Clinical trials are the key to improving the prevention, diagnosis, and safe and effective cancer treatment. They are the process through which standards of care are defined. They are the pathways to develop and evaluate more effective and less toxic therapies.
New treatments are tested in a series of trials known as Phase I, Phase II and Phase III trials. New cancer therapeutic agents are evaluated and approved by the US Federal Drug Administration (FDA) only after the Phase III clinical trials have demonstrated evidence of superior outcomes or less toxicity when compared to standard treatments. Similarly, new surgical approaches are uniformly recommended and adopted after Phase III trials demonstrate superior safety, tolerability and/or effectiveness.
Drug studies can begin in patients only after the FDA and a local institutional review boards (IRB) have given approval. The IRB is a panel of scientists and non-scientists in hospitals and research institutions that oversees clinical research. One of the responsibilities of the board is to ensure that clinical trial participants have given consent and are fully informed of their risks, and that researchers take appropriate steps to protect patients from harm.
Prior to a drug even entering Phase I trials, it is well studied to learn about how best to prepare, store and administer the drug. Preclinical testing is usually conducted in animals and human cell cultures.
Importance of Clinical Trials Participation
.Only about 5% of women with a gynecologic cancer participate in the dozens of clinical trials in gynecologic cancers. The predominant hope for improving on the treatment options for women diagnosed with a gynecologic cancer is through the conduct of clinical trials.
The Foundation for Women’s Cancer actively works with the Gynecologic Oncology Group (GOG) to encourage women to participate in clinical trials. Clinical trials are a crucial step in finding new and improved ways to improve treatment for women diagnosed with a gynecologic cancer.
Three examples of the important advances in the care of women as a result of clinical trials include:
- Chemotherapy added to radiation improve cure rate in locally advanced cervical cancer (GOG 120, 109)
- Platinum based chemotherapy plus paclitaxel is superior to platinum based chemotherapy plus cyclophosphamide (GOG 111)
- IP therapy improves survival in subsets of women with newly diagnosed advanced ovarian cancer (GOG 172)
The patients that participated in the phase III clinical trials that led to these discoveries were among the first to benefit from these scientific advancements.
Clinical Trials Phases
Phase I Trials
Phase I trials are the first use in humans and the goal for these trials is to determine the best dosing schedule — the amount of drug, route of administration and dose frequency. Particular attention is directed at learning about the drug or treatments side- effects and any toxic effects. Since these Phase I agents have a limited track record of anti-tumor activity, Phase I trials are usually only open to patients after more established therapies have failed. Initially, low doses that are likely to be non-toxic are used and the dose of the drug is subsequently increased while side effects are carefully measured. Usually between 15 and 50 patients are entered on a Phase I trial. Responses to treatment are hoped for and noted, but the true evaluation of clinical activity against the cancer awaits the Phase II trial.
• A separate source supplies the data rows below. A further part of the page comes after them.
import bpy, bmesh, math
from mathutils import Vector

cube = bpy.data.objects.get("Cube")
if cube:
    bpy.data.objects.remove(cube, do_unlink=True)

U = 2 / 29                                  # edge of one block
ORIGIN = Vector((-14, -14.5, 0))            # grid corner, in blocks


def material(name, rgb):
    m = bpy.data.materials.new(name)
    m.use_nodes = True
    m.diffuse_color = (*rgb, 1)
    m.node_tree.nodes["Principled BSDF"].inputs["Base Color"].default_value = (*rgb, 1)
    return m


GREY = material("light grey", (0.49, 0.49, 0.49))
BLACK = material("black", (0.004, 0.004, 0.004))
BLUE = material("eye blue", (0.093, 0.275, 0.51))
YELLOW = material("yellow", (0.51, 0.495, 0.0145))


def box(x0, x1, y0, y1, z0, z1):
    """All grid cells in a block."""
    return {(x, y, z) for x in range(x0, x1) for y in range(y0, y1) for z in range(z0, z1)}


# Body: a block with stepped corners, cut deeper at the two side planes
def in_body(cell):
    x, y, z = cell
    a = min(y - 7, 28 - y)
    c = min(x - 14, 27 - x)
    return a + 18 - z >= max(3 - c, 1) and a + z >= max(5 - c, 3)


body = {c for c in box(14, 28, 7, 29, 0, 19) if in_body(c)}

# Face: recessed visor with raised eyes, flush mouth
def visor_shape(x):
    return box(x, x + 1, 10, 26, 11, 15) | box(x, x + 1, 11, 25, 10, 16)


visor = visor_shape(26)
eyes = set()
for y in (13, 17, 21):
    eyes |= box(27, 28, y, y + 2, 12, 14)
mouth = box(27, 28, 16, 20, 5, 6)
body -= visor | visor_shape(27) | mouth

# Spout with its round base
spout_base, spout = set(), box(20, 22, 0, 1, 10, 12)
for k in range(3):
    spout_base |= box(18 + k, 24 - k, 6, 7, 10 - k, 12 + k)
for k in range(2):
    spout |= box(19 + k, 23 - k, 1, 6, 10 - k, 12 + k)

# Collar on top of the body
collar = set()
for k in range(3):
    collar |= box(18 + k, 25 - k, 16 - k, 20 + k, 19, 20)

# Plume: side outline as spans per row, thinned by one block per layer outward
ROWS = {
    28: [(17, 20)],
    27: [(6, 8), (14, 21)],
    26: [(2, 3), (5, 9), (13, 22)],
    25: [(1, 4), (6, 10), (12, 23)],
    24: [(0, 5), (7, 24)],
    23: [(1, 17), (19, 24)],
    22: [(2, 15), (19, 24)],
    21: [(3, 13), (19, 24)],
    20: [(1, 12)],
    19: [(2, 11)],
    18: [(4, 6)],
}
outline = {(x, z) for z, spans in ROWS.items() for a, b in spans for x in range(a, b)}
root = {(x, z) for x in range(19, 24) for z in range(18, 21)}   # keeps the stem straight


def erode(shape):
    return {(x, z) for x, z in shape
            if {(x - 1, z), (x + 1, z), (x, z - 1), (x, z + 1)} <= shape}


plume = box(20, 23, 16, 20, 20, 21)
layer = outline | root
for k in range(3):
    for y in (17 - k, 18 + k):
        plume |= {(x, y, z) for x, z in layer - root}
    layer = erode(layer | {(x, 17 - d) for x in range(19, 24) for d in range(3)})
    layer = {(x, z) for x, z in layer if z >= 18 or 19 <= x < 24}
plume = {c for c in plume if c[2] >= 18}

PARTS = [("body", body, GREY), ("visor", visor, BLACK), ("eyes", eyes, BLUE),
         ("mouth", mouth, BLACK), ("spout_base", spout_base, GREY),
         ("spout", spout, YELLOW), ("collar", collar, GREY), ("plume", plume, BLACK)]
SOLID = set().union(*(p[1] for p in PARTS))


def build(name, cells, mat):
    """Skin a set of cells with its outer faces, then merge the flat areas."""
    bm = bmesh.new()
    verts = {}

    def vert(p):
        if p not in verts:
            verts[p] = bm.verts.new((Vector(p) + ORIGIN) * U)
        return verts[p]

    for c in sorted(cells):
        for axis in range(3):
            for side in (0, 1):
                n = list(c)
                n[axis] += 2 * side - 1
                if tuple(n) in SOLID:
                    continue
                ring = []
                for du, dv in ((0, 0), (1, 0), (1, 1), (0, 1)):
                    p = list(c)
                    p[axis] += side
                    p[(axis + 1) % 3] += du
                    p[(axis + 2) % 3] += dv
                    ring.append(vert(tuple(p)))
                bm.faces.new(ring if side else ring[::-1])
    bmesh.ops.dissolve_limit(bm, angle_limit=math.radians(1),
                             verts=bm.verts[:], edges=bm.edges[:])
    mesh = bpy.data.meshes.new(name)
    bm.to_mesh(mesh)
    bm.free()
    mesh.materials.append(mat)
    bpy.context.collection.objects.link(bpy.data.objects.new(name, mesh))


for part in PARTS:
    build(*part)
Phase II Trials
Phase II trials evaluate whether a new drug or treatment is effective against specific types of tumors, for example epithelial ovarian cancer. The dose that was determined to be safe and tolerable during the phase I trial is used. Usually 20 to 200 patients are entered in a Phase II trial in a stepwise fashion. If there are no tumor responses in the first group of patients, the trial is usually closed. In contrast, if there have been a number of patient responses in the first few patients, the trial is often expanded to help better define the percentage of patients who will respond and to help better define the side effects and toxicities.
Phase III Trials
Phase III trials are the largest and most important. Several hundred to a few thousand patients are needed for most Phase III trials. The purpose of these trials is to evaluate whether a new treatment, either on its own or added to another treatment (commonly referred to as the experimental arm) can improve outcomes when compared to an already proven treatment (commonly referred to as the standard treatment or control arm). With experimental cancer treatments, the Phase III trials usually aim to learn whether patients live longer or have longer remissions with the new treatment compared to the standard therapy. While it is the desire and hope that new treatments in Phase III trials will produce a superior outcome, such is not always the case. Sometimes the outcome is no better but the toxicities are worse although this is rare.
On very rare occasions, despite hopeful evidence from Phase I and II trials, the experimental treatment turns out to be inferior to the standard treatment. However, virtually all of the celebrated standard treatments offered today were discovered through clinical trials conducted over past years and decades.
In addition to the three clinical trials phases, there are different types of clinical trials: (1) prevention trials, (2) screening trials, (3) diagnostic trials, (4) treatment trials, (5) quality of life/supportive care trials and (6) genetics trials.